EXERCISE OBJECTIVE: Go over the listing below line by line, and return each one holding the string "context".

ENTRIES SHOWN:
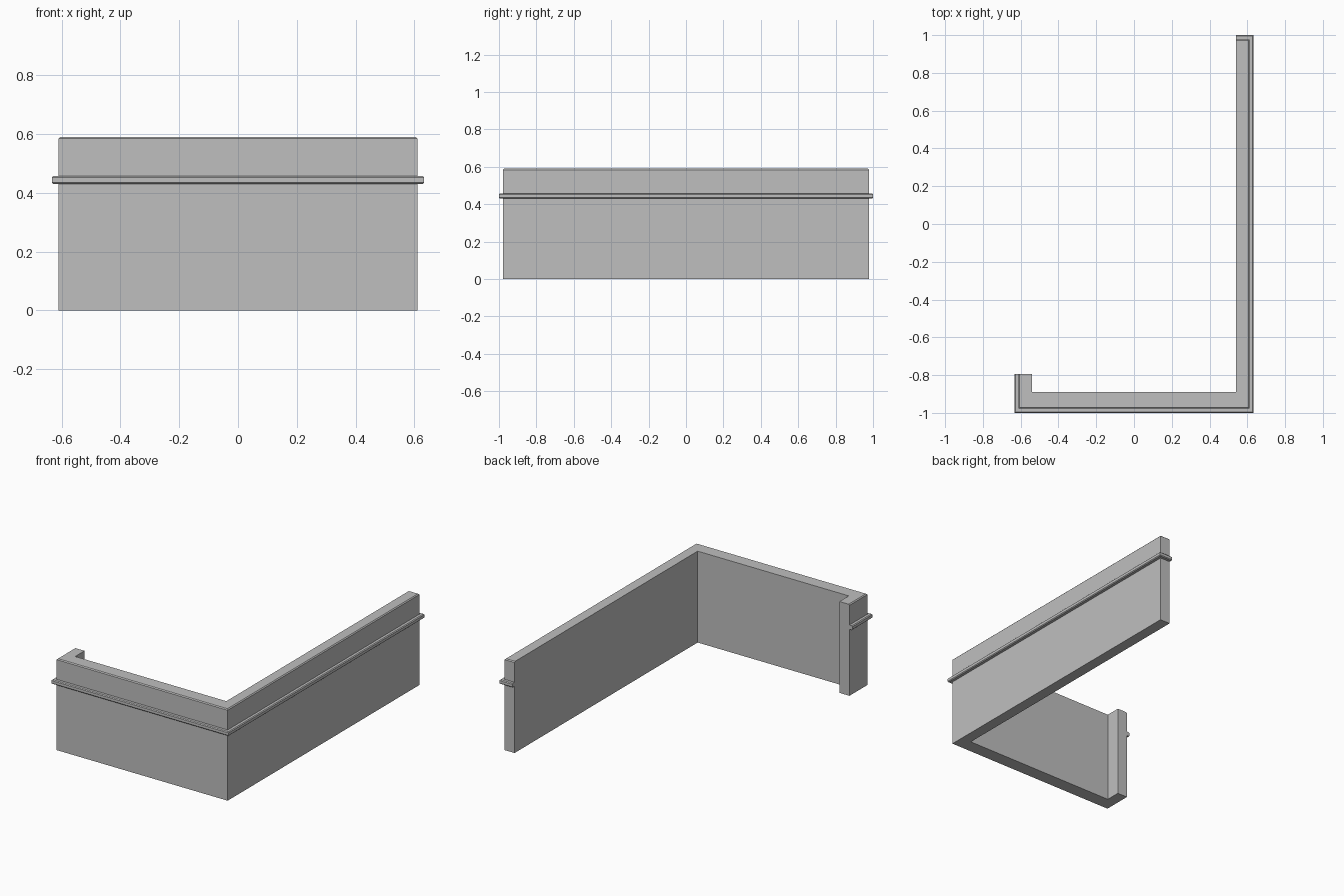
import bpy, bmesh

cube = bpy.data.objects.get("Cube")
if cube:
    bpy.data.objects.remove(cube, do_unlink=True)

# Single plain grey
GREY = (0.52, 0.52, 0.52, 1)
grey = bpy.data.materials.new("plain grey")
grey.use_nodes = True
grey.diffuse_color = GREY
grey.node_tree.nodes["Principled BSDF"].inputs["Base Color"].default_value = GREY

X, Y = 0.611, 0.978          # outer faces of the walls
IN_X, IN_Y = 0.54, -0.89     # inner faces of the walls
STUB_Y = -0.795              # end of the short return
HEIGHT = 0.59

# Outer face path, with the mitred outward direction at each point
OUTER = [(-X, STUB_Y), (-X, -Y), (X, -Y), (X, Y), (IN_X, Y)]
OUTWARD = [(-1, 0), (-1, -1), (1, -1), (1, 1), (0, 1)]


def finish(name, bm):
    bmesh.ops.recalc_face_normals(bm, faces=bm.faces[:])
    mesh = bpy.data.meshes.new(name)
    bm.to_mesh(mesh)
    bm.free()
    mesh.materials.append(grey)
    bpy.context.collection.objects.link(bpy.data.objects.new(name, mesh))


# Wall: extruded plan, chamfered along the outer top edge
bm = bmesh.new()
inner = [(IN_X, IN_Y), (-IN_X, IN_Y), (-IN_X, STUB_Y)]
base = bm.faces.new([bm.verts.new((x, y, 0)) for x, y in OUTER + inner])
top = bmesh.ops.extrude_face_region(bm, geom=[base], use_keep_orig=True)["geom"]
top_verts = [v for v in top if isinstance(v, bmesh.types.BMVert)]
bmesh.ops.translate(bm, verts=top_verts, vec=(0, 0, HEIGHT))


def on_outside(v):
    return v.co.z > 0.1 and any(abs(v.co.x - x) + abs(v.co.y - y) < 1e-4 for x, y in OUTER)


rim = [e for e in bm.edges if all(on_outside(v) for v in e.verts)]
bmesh.ops.bevel(bm, geom=rim, offset=0.006, segments=1, affect='EDGES')
finish("corner_wall", bm)

# Trim rail: chamfered profile (offset, height) swept round the outer faces
PROFILE = [(-0.01, 0.43), (0.017, 0.43), (0.022, 0.435),
           (0.022, 0.452), (0.017, 0.457), (-0.01, 0.457)]
bm = bmesh.new()
rings = [[bm.verts.new((x + dx * d, y + dy * d, z)) for d, z in PROFILE]
         for (x, y), (dx, dy) in zip(OUTER, OUTWARD)]
for a, b in zip(rings, rings[1:]):
    for i in range(len(PROFILE)):
        j = (i + 1) % len(PROFILE)
        bm.faces.new((a[i], a[j], b[j], b[i]))
bm.faces.new(rings[0])
bm.faces.new(rings[-1])
finish("trim_rail", bm)
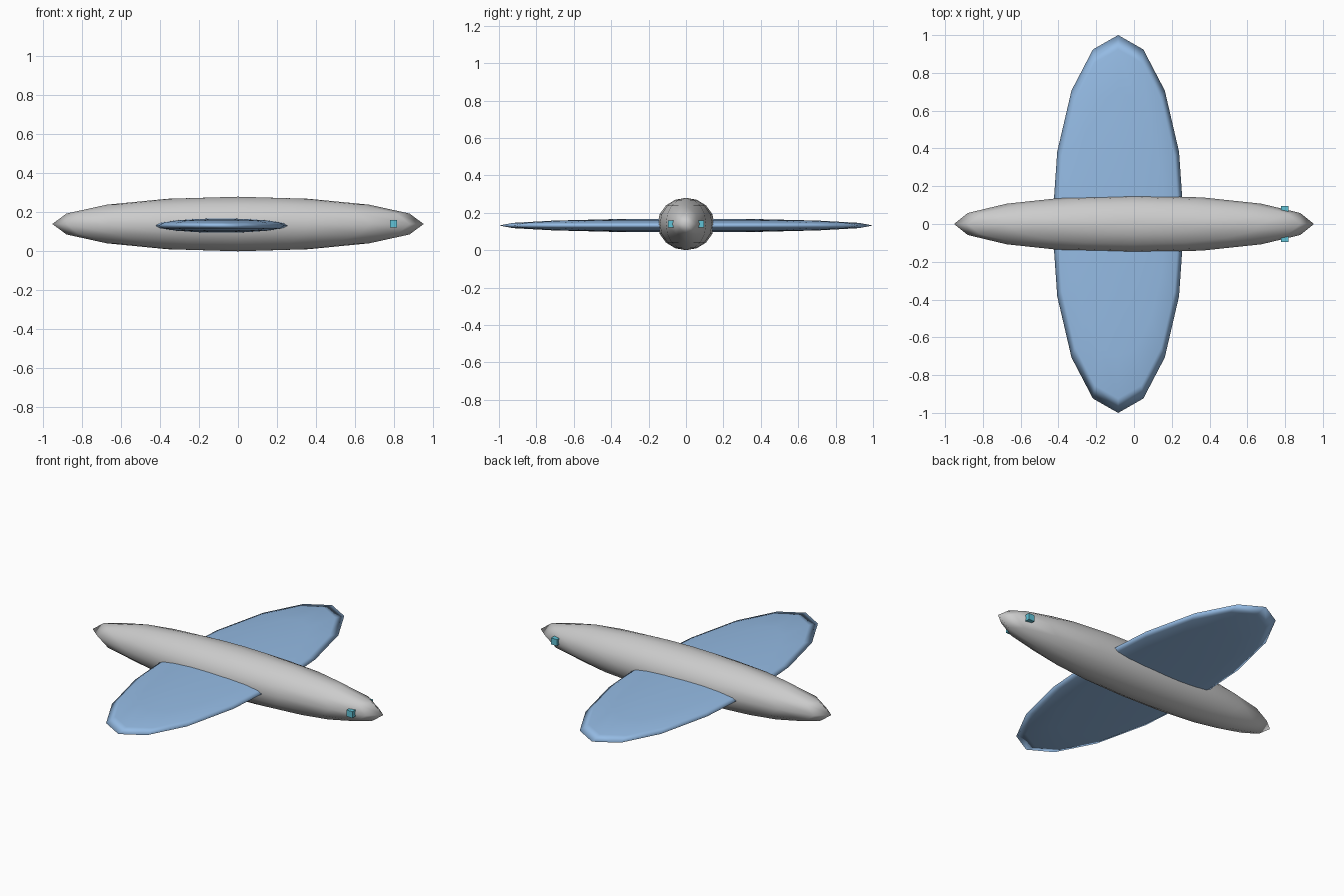
import bpy

if "Cube" in bpy.data.objects:
    bpy.data.objects.remove(bpy.data.objects["Cube"])


def material(name, color):
    m = bpy.data.materials.new(name)
    m.diffuse_color = color
    m.use_nodes = True
    m.node_tree.nodes["Principled BSDF"].inputs["Base Color"].default_value = m.diffuse_color
    return m


def ellipsoid(name, center, radii, mat=None):
    # low-poly sphere, stretched and smooth shaded
    bpy.ops.mesh.primitive_uv_sphere_add(segments=16, ring_count=8, radius=1, location=center)
    ob = bpy.context.object
    ob.name = name
    ob.scale = radii
    bpy.ops.object.transform_apply(location=False, rotation=False, scale=True)
    bpy.ops.object.shade_smooth()
    if mat:
        ob.data.materials.append(mat)
    return ob


wing_blue = material("wing_blue", (0.30, 0.50, 0.78, 1))
light_cyan = material("light_cyan", (0.12, 0.55, 0.68, 1))

# Body and one-piece wing
ellipsoid("fuselage", (0, 0, 0.14), (0.953, 0.152, 0.14))
ellipsoid("wing", (-0.084, 0, 0.132), (0.349, 1.0, 0.037), wing_blue)

# Small cubes on both sides of the nose
for side, label in ((-1, "right"), (1, "left")):
    bpy.ops.mesh.primitive_cube_add(size=0.038, location=(0.798, side * 0.077, 0.141))
    cube = bpy.context.object
    cube.name = f"nose_light_{label}"
    cube.data.materials.append(light_cyan)
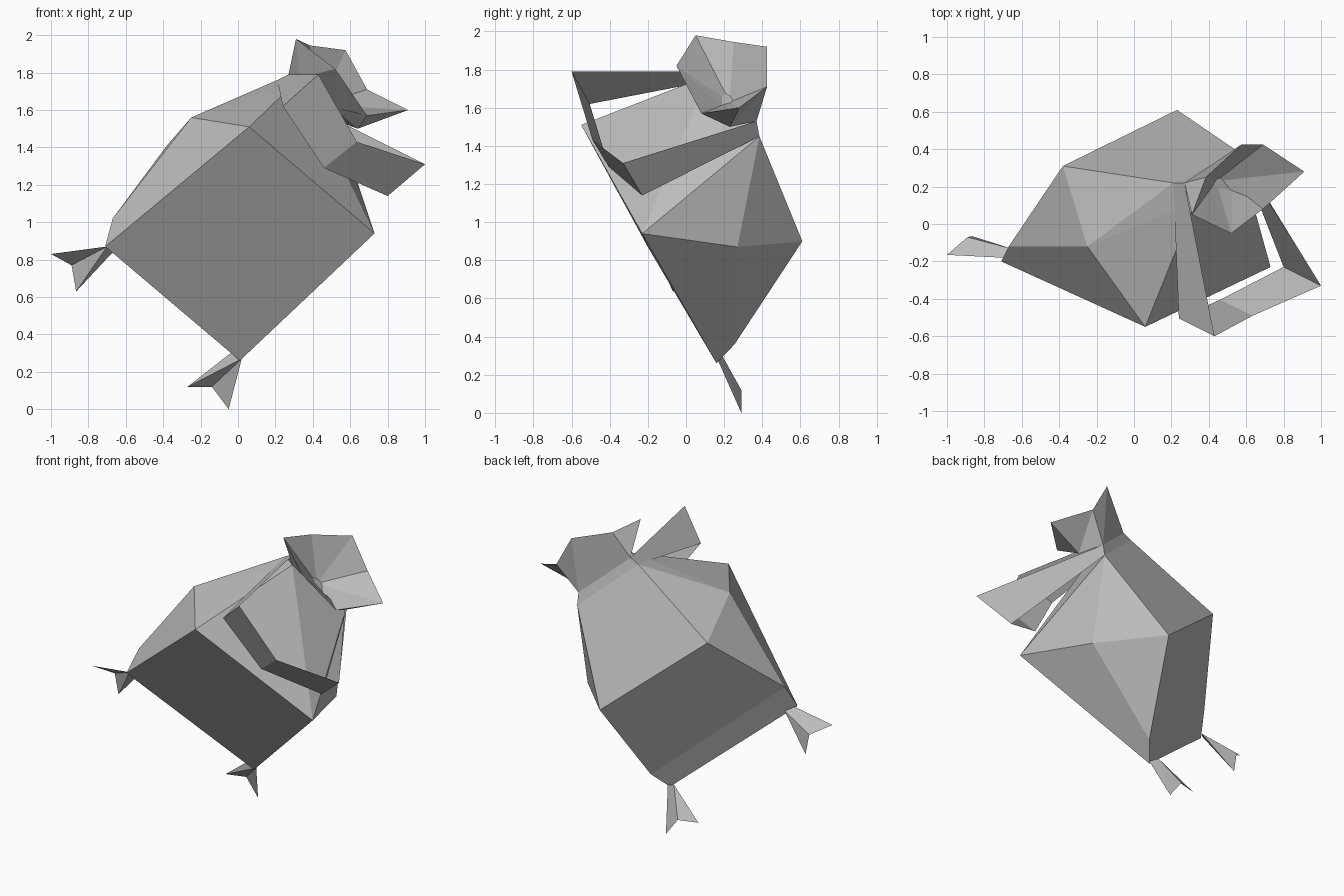
import bpy
import bmesh
from mathutils import Vector

cube = bpy.data.objects.get("Cube")
if cube:
    bpy.data.objects.remove(cube, do_unlink=True)

# One flat grey for the whole bird
grey = bpy.data.materials.new("plain_grey")
grey.use_nodes = True
tone = (0.5, 0.5, 0.5, 1)
grey.diffuse_color = tone
shader = next(n for n in grey.node_tree.nodes if n.type == "BSDF_PRINCIPLED")
shader.inputs["Base Color"].default_value = tone


def build_part(name, corners, faces, closed=True):
    """Make a faceted part from named corners and faces spelled with those names."""
    bm = bmesh.new()
    verts = {key: bm.verts.new(place) for key, place in corners.items()}
    for face in faces:
        bm.faces.new([verts[key] for key in face.split()])
    if closed:
        bmesh.ops.recalc_face_normals(bm, faces=bm.faces)
    mesh = bpy.data.meshes.new(name)
    bm.to_mesh(mesh)
    bm.free()
    mesh.materials.append(grey)
    part = bpy.data.objects.new(name, mesh)
    bpy.context.collection.objects.link(part)
    return part


# Shared neck corners
neck_right = Vector((0.21, 0.22, 1.76))
neck_left = Vector((0.56, 0.385, 1.45))
neck_front = Vector((0.33, 0.12, 1.77))
collar_right = Vector((0.27, 0.22, 1.79))
collar_left = Vector((0.56, 0.37, 1.53))

# Body: a tilted barrel with a flat square front
build_part("body", {
    "hip": (-0.71, -0.2, 0.87),
    "shoulder": (0.06, -0.55, 1.51),
    "flank": (0.73, -0.23, 0.94),
    "base": (0.01, 0.16, 0.26),
    "upper": (-0.25, -0.12, 1.56),
    "back": (-0.38, 0.31, 1.41),
    "rump": (-0.67, -0.12, 1.02),
    "rear": (0.23, 0.61, 0.9),
    "side": (0.56, 0.27, 0.87),
    "heel": (0.09, 0.255, 0.36),
    "neck_r": neck_right, "neck_l": neck_left, "neck_f": neck_front,
}, [
    "hip shoulder flank base",
    "hip rump upper shoulder",
    "rump back upper",
    "hip base heel rump",
    "rump heel rear back",
    "base flank side heel",
    "side rear heel",
    "flank neck_l side",
    "side neck_l rear",
    "back rear neck_l neck_r",
    "back neck_r upper",
    "upper neck_r neck_f",
    "upper neck_f shoulder",
    "shoulder neck_f flank",
    "neck_f neck_l flank",
    "neck_r neck_l neck_f",
])

# Head: open bowl with a pointed lower bill
build_part("head", {
    "crown": (0.31, 0.05, 1.98),
    "ridge": (0.385, 0.25, 1.945),
    "back": (0.575, 0.425, 1.92),
    "cheek_l": (0.69, 0.425, 1.71),
    "tip": (0.91, 0.28, 1.6),
    "jaw": (0.69, 0.08, 1.57),
    "cheek_r": (0.52, -0.05, 1.82),
    "throat": (0.44, 0.23, 1.63),
    "chin": (0.64, 0.23, 1.5),
    "col_r": collar_right, "col_l": collar_left, "neck_f": neck_front,
}, [
    "crown ridge throat", "ridge back throat", "back cheek_l throat",
    "cheek_l tip throat", "tip jaw throat", "jaw cheek_r throat", "cheek_r crown throat",
    "crown cheek_r neck_f", "cheek_r jaw chin neck_f",
    "jaw tip chin", "tip cheek_l chin",
    "cheek_l col_l chin", "cheek_l back col_l",
    "back ridge col_r col_l", "ridge crown col_r", "crown neck_f col_r",
    "col_r neck_f col_l", "neck_f chin col_l",
])

# Loop band: one strip of quads running from the neck, out in front and back
outer = [collar_right, (0.43, -0.6, 1.79), (0.635, -0.49, 1.43),
         (1.0, -0.33, 1.31), collar_left]
inner = [neck_right, (0.24, -0.505, 1.62), (0.46, -0.405, 1.29),
         (0.8, -0.23, 1.14), neck_left]
ring = {}
for i, (a, b) in enumerate(zip(outer, inner)):
    ring[f"o{i}"] = a
    ring[f"i{i}"] = b
count = len(outer)
strips = [f"o{i} i{i} i{(i + 1) % count} o{(i + 1) % count}" for i in range(count)]
build_part("loop_band", ring, strips, closed=False)


# Feet: two-toed wedges with a notch between the toes
def build_foot(name, front, rear, toe_a, notch, toe_b):
    build_part(name, {"front": front, "rear": rear, "a": toe_a, "n": notch, "b": toe_b},
               ["front a n", "front n b", "rear n a", "rear b n",
                "front rear a", "front b rear"])


build_foot("right_foot", (-0.7, -0.18, 0.87), (-0.66, -0.13, 0.85),
           (-1.0, -0.165, 0.83), (-0.89, -0.07, 0.77), (-0.865, -0.065, 0.63))
build_foot("left_foot", (0.02, 0.17, 0.27), (-0.04, 0.19, 0.3),
           (-0.05, 0.29, 0.0), (-0.14, 0.29, 0.12), (-0.27, 0.25, 0.12))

PROBLEM SOLUTION:
    bpy.context.collection.objects.link(bpy.data.objects.new(name, mesh))
    ob = bpy.context.object
    cube = bpy.context.object
    bpy.context.collection.objects.link(part)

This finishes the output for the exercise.